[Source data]
┌──

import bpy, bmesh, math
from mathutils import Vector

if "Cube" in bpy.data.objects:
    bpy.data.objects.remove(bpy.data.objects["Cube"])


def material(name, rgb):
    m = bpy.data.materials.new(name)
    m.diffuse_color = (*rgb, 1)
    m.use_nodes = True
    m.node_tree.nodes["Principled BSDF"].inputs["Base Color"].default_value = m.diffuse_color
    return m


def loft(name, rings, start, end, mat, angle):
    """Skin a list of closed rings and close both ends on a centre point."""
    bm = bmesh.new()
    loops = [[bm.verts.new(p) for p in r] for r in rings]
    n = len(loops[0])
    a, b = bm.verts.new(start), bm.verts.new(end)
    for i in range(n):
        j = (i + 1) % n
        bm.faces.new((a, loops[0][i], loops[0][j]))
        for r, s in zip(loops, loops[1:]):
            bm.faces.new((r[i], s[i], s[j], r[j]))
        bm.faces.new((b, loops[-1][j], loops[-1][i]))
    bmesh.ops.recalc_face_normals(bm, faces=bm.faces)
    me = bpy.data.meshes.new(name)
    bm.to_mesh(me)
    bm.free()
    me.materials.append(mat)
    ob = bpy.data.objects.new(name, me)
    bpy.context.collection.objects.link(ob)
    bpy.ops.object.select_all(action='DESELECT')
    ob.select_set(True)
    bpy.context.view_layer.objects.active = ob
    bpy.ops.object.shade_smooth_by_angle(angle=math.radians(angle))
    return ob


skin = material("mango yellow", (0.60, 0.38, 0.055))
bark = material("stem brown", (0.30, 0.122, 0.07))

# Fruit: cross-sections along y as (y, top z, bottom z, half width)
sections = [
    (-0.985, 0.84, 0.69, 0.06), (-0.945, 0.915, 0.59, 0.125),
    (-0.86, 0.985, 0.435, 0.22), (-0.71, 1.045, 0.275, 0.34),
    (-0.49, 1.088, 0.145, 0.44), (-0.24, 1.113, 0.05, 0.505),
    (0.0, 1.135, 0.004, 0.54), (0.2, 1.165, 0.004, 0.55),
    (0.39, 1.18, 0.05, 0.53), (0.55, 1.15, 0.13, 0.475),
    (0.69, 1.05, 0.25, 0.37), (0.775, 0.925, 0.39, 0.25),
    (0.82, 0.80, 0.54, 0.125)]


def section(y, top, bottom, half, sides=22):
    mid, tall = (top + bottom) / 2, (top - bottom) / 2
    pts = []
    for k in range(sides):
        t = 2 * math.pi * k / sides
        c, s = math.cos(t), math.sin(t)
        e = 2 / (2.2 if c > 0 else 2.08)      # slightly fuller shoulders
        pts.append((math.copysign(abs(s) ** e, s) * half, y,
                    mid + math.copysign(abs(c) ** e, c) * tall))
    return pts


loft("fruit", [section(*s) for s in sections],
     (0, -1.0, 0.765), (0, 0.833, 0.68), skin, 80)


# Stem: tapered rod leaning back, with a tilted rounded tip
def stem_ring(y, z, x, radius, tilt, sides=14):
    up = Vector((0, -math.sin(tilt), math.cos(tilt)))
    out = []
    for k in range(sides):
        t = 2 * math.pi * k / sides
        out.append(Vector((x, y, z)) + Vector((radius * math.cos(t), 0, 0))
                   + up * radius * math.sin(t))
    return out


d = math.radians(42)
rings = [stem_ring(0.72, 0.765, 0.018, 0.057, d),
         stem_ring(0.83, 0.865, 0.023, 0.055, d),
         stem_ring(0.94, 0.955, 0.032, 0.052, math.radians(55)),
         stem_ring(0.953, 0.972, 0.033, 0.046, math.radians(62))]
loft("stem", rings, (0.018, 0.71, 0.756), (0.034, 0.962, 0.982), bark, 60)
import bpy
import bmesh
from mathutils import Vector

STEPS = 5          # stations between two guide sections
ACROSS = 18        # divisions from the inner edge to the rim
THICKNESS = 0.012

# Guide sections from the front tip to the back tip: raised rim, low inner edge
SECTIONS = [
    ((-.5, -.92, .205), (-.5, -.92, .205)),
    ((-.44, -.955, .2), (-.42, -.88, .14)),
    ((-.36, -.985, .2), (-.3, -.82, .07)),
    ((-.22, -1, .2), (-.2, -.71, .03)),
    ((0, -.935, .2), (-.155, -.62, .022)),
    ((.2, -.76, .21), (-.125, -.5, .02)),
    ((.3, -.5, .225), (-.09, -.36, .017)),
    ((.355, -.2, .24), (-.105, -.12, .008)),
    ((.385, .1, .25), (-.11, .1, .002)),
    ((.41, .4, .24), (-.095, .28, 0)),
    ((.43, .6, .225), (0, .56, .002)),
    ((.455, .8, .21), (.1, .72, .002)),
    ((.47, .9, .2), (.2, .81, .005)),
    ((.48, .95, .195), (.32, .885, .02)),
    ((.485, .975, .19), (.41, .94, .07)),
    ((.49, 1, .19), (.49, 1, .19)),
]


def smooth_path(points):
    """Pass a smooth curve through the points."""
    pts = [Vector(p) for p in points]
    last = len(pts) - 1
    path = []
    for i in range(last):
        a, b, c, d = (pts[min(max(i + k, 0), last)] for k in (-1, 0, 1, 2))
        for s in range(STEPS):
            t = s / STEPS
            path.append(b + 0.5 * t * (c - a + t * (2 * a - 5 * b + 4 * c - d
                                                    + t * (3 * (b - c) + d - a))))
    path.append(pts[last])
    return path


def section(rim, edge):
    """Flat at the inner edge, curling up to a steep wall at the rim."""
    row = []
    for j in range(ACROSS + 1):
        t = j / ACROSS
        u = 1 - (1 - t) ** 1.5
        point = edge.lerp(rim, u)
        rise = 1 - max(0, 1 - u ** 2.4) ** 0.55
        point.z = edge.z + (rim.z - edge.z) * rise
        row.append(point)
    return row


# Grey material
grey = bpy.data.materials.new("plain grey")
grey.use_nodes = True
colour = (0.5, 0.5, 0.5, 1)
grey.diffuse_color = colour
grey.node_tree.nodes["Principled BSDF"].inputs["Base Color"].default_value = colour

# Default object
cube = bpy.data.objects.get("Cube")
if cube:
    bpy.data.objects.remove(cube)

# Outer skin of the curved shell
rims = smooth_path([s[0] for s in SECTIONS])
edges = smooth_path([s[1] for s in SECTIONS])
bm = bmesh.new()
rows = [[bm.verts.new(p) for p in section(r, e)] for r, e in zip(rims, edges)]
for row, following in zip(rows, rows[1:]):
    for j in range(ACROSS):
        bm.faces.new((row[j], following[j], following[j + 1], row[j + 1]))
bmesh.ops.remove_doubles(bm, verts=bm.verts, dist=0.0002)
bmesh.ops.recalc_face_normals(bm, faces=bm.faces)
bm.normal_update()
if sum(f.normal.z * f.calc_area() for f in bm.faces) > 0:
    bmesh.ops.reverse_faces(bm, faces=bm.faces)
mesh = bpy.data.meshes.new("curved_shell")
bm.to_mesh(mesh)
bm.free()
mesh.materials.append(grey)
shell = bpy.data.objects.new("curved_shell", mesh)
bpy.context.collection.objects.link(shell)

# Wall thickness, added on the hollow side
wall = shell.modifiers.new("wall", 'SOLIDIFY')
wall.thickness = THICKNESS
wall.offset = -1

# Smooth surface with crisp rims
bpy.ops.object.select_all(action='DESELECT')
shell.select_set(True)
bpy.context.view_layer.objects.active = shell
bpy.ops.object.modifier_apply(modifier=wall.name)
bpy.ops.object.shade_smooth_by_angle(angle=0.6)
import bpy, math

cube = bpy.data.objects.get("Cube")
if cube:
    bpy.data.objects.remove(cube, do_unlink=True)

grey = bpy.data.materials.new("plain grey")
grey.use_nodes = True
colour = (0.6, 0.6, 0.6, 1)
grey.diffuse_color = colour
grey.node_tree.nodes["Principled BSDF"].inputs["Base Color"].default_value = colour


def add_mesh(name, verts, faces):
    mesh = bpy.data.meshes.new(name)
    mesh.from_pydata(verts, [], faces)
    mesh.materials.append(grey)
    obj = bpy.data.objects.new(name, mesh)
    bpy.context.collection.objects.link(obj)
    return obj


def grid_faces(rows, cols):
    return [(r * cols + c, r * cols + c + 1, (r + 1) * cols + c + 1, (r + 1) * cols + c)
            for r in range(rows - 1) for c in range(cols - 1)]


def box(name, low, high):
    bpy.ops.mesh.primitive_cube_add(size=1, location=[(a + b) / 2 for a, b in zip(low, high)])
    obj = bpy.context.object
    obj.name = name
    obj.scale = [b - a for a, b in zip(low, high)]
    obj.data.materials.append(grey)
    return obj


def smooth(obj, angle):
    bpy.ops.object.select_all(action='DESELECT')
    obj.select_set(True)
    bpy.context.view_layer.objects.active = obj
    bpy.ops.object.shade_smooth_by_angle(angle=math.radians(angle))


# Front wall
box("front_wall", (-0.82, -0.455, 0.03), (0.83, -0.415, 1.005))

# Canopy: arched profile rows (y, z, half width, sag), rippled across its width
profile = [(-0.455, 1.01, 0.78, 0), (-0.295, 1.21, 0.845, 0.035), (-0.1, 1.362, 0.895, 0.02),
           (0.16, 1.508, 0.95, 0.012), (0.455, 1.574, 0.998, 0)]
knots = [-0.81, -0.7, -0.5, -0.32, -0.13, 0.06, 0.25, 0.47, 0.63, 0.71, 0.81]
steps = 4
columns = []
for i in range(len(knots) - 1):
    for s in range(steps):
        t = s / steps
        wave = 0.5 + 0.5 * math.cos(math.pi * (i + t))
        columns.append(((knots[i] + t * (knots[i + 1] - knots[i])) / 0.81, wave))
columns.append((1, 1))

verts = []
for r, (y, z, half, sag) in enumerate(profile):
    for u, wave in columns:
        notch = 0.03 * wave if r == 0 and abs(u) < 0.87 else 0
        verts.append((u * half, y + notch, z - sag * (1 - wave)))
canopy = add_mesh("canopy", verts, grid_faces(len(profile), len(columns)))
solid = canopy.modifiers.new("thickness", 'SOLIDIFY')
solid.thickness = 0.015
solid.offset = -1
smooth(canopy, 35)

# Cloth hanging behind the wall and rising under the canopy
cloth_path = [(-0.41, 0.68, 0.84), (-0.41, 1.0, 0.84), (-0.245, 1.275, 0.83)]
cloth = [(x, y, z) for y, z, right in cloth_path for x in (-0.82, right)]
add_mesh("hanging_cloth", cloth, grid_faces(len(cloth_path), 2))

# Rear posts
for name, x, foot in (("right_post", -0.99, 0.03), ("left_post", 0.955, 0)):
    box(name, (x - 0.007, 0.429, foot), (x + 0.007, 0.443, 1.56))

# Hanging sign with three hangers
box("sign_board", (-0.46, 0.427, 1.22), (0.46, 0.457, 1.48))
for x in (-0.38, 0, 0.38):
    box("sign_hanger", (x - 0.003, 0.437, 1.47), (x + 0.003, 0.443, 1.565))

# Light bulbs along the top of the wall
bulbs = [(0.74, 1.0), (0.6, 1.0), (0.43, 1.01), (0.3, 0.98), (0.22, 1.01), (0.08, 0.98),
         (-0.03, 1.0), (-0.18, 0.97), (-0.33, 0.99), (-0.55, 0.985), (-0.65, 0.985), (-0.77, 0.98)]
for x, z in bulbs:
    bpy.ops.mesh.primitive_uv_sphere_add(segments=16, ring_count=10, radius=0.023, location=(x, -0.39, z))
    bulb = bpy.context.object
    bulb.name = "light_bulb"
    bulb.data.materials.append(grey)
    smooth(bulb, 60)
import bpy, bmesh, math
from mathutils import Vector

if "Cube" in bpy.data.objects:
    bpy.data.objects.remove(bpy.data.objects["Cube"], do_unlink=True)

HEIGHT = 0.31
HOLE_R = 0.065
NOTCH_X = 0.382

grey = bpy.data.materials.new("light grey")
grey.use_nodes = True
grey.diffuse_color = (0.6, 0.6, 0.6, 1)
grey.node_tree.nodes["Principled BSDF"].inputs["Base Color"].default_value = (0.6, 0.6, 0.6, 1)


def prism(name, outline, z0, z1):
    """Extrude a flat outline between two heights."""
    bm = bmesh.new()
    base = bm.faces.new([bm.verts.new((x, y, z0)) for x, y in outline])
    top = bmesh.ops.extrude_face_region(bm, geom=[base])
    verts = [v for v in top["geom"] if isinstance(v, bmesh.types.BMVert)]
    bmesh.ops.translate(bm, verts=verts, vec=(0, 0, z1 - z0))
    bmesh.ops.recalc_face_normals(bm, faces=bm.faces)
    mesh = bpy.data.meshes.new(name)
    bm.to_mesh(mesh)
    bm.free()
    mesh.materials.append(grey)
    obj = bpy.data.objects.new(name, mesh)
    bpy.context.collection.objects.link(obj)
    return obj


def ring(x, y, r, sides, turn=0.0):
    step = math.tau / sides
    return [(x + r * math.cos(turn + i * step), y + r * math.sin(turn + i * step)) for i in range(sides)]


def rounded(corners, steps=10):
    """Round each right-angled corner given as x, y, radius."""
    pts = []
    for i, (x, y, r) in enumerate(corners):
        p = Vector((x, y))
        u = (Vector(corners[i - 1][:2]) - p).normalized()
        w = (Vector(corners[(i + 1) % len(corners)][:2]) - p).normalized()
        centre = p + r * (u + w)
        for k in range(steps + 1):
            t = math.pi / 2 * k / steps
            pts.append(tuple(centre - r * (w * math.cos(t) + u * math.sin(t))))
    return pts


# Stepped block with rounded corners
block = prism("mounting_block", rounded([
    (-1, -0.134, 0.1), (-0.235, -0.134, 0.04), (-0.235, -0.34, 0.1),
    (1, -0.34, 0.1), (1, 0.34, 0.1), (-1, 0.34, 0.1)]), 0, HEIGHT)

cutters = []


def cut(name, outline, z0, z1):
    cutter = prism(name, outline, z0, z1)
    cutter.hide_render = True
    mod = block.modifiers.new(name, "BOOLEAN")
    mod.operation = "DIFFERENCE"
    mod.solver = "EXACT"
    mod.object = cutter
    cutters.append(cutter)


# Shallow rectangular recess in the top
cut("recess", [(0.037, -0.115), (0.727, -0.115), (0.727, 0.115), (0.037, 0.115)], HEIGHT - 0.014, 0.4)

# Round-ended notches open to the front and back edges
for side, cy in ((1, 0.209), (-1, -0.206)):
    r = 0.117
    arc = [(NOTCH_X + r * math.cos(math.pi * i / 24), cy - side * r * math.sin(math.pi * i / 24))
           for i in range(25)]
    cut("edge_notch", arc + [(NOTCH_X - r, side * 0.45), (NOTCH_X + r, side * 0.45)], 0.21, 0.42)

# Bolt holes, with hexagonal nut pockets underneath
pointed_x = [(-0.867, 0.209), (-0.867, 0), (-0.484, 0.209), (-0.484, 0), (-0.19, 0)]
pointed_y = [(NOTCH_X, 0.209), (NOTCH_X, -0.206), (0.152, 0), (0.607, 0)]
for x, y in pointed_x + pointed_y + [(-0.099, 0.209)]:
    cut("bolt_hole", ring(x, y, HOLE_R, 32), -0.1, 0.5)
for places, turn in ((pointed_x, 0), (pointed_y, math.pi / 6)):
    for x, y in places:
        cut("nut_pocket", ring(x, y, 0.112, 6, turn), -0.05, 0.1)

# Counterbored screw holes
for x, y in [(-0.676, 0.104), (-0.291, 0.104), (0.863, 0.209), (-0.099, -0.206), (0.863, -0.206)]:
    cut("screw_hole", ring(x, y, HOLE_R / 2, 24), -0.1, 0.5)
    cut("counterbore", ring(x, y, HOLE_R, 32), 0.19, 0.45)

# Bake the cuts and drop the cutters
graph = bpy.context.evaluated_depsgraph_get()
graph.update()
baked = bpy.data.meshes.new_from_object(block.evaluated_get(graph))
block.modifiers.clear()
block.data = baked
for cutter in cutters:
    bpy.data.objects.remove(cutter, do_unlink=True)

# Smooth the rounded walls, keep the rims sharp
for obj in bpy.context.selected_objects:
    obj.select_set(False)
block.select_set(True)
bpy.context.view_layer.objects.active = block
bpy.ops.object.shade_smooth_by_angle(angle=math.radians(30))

└──

== What the exercise asks ==
Going through the entries, return every line holding the word "block".

== Task output ==
# Stepped block with rounded corners
block = prism("mounting_block", rounded([
    mod = block.modifiers.new(name, "BOOLEAN")
baked = bpy.data.meshes.new_from_object(block.evaluated_get(graph))
block.modifiers.clear()
block.data = baked
block.select_set(True)
bpy.context.view_layer.objects.active = block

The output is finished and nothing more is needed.